At Delta College, I was part of the MESA program and my mentor, who had studied at Pacific and worked for the engineering department there, really pushed me to study at Pacific. I had also done a bunch of community service at Pacific, so I knew some people and I got to come on campus. And then, the MESA program had an event where you got to spend a day with the Pacific engineering students. I was able to sit in their classrooms and watch the lectures.

What are the benefits of being part of the SOECS Co-Op program? 

Monica: The Co-Op is required for mechanical, civil and electrical engineers in order to graduate. For others, like bio and computer engineering, I don't think it's required, but the opportunity is there for them to take it. 

The program consists of three classes which help you with building your resume and with interviewing, and then you get to apply for different internships during that semester. Once you get your internship, you work with your company for six to nine months as a paid intern. At the same time, you’re taking classes that guide you through what you learn. It's very important to do this program because you get to work in the field and get a work experience, you build your soft skills like communicating, presenting or writing. And you also make connections because you get to talk to real engineers and managers, and you work on real projects. 

I got the opportunity to be on the other side, too, because I got to interview the new Co-Op students who joined the company I worked for. So, you get to see both sides of that industry.

What did you work on during your internship? 

Monica: I worked for a medical company called Abbott located in Pleasanton, CA. One of the projects I got to work on was testing a heart pump to make sure that it worked properly and didn't cause any issues before it was updated and introduced to the public. 

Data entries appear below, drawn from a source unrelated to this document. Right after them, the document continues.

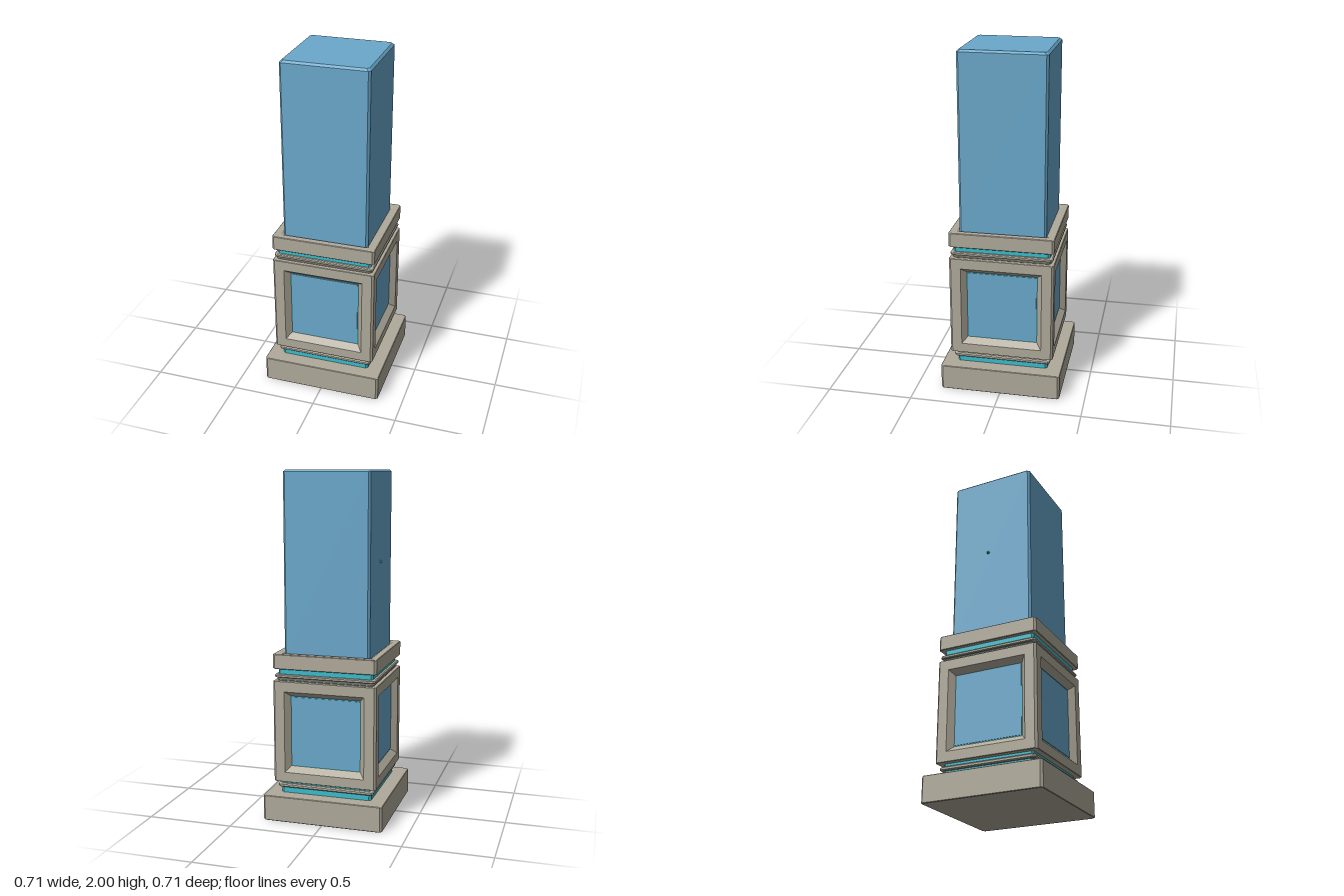
import * as THREE from 'three';

const paint = (color) => new THREE.MeshStandardMaterial({ color, flatShading: true });

// Skin a stack of equally sized point loops, closing the ends on request
function loft(loops, capStart, capEnd) {
  const n = loops[0].length, pos = [], index = [];
  loops.forEach((loop) => loop.forEach((p) => pos.push(...p)));
  for (let r = 0; r < loops.length - 1; r++) {
    for (let i = 0; i < n; i++) {
      const a = r * n + i, b = r * n + (i + 1) % n;
      index.push(a, b, b + n, a, b + n, a + n);
    }
  }
  const last = (loops.length - 1) * n;
  for (let i = 1; i < n - 1; i++) {
    if (capStart) index.push(0, i + 1, i);
    if (capEnd) index.push(last, last + i, last + i + 1);
  }
  const g = new THREE.BufferGeometry();
  g.setAttribute('position', new THREE.Float32BufferAttribute(pos, 3));
  g.setIndex(index);
  const flat = g.toNonIndexed();
  flat.computeVertexNormals();
  return flat;
}

// Square with cut corners, in the ground plane
function square(y, h, c) {
  const k = h - c;
  return [[h, y, k], [h, y, -k], [k, y, -h], [-k, y, -h],
    [-h, y, -k], [-h, y, k], [-k, y, h], [k, y, h]];
}

// Upright rectangle facing +z
const rect = (w, y0, y1, z) => [[-w, y0, z], [w, y0, z], [w, y1, z], [-w, y1, z]];

export function createModel() {
  const model = new THREE.Group();
  model.name = 'pedestalPillar';
  const stone = paint(0xb0aa9b), blue = paint(0x6aa8cb), cyan = paint(0x3bbccb);

  const add = (name, geometry, material, parent = model) => {
    const mesh = new THREE.Mesh(geometry, material);
    mesh.name = name;
    parent.add(mesh);
    return mesh;
  };
  // Block with bevelled upright and level edges
  const slab = (name, y0, y1, h, c, material, e = c / 2) => add(name, loft([
    square(y0, h - e, c), square(y0 + e, h, c),
    square(y1 - e, h, c), square(y1, h - e, c),
  ], true, true), material);

  // Plinth, lower glowing neck and its moulding
  slab('plinth', 0, 0.15, 0.353, 0.012, stone, 0.003);
  slab('lowerNeck', 0.14, 0.235, 0.268, 0.012, cyan);
  slab('lowerRing', 0.185, 0.208, 0.285, 0.012, stone);

  // Pedestal ends, closing the four framed sides
  slab('pedestalBottom', 0.225, 0.27, 0.302, 0.012, stone, 0.002);
  slab('pedestalTop', 0.775, 0.82, 0.302, 0.012, stone, 0.002);

  // Four framed sides with sunken panels
  for (let i = 0; i < 4; i++) {
    const side = new THREE.Group();
    side.name = 'pedestalSide' + (i + 1);
    side.rotation.y = i * Math.PI / 2;
    add('frame', loft([
      rect(0.297, 0.225, 0.82, 0.297),
      rect(0.291, 0.227, 0.818, 0.303),
      rect(0.235, 0.283, 0.76, 0.303),
      rect(0.205, 0.315, 0.73, 0.268),
    ]), stone, side);
    add('panelGlow', loft([rect(0.207, 0.313, 0.732, 0.25), rect(0.207, 0.313, 0.732, 0.266)], false, true), cyan, side);
    add('panel', loft([rect(0.2, 0.32, 0.725, 0.26), rect(0.2, 0.32, 0.725, 0.27)], false, true), blue, side);
    model.add(side);
  }

  // Upper glowing neck and mouldings
  slab('upperNeck', 0.81, 0.9, 0.278, 0.012, cyan);
  slab('upperRingLow', 0.822, 0.834, 0.285, 0.012, stone, 0.003);
  slab('upperRing', 0.838, 0.858, 0.295, 0.012, stone, 0.005);

  // Cap with a shallow dip around the shaft
  add('cap', loft([
    square(0.89, 0.3, 0.012), square(0.893, 0.303, 0.012),
    square(0.972, 0.303, 0.012), square(0.975, 0.3, 0.012),
    square(0.975, 0.265, 0.012), square(0.965, 0.25, 0.012),
  ], true, true), stone);

  // Shaft
  slab('shaft', 0.95, 2, 0.25, 0.012, blue, 0.012);

  // Tiny stud on the shaft's right side
  const stud = add('stud', new THREE.ConeGeometry(0.013, 0.018, 5), cyan);
  stud.rotation.z = Math.PI / 2;
  stud.position.set(-0.256, 1.487, -0.02);

  return model;
}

The heart pump extends your lifespan, whether you are waiting for a heart transplant or decide to live with the pump. A cool story that I like to tell is about a patient in Korea whose blood flow was too low for the heart pump settings, so when she was going to sleep the controller would set off the alarm every two minutes. The alarm is loud and annoying. I got to work on the update of that pump, like testing the software update and the documentation needed. It was pretty cool to work on it and see how it impacted someone directly. I think that was the highlight of my time at the Co-Op. 

Did that experience help you decide what you're going to do after you graduate? 

Monica: I think it definitely opened a different door because I like the power side of electrical engineering as well as the telecommunications side, but I had never even considered the medicine field because, honestly, I don't like bio. Now I’m definitely considering the medical device side as well. 

What are the other ways that you can get that real-life experience at Pacific? 

Monica: There are classes that require labs where you get to work with circuits, digital multimeters and other equipment. And then there’s the senior project which is two semesters. You work on a project from designing, to testing to actually building it. 

My senior project was about a single face inverter. We'd take power from a battery and then we designed a circuit that would convert that output into a sinusoidal wave with specific frequency and specific power. It's practically like a cartridge which you can connect to the car battery, and then you connect a device that you want to charge, such as your phone. It is also used for solar systems, to convert DC power from solar panels into AC power. 

In your opinion, what is unique about Pacific’s education? 

Monica: I think it's just everyone wanting you to succeed and guiding you or providing resources for you to succeed. Knowing that you can go to any faculty and ask them for help, and their willingness to help is really genuine. 

What advice would you give to any incoming Pacific students? 

Monica: I’d say have fun and just take advantage of everything Pacific has to offer, from resources to events. Just take advantage of that and know that the help you get here is amazing.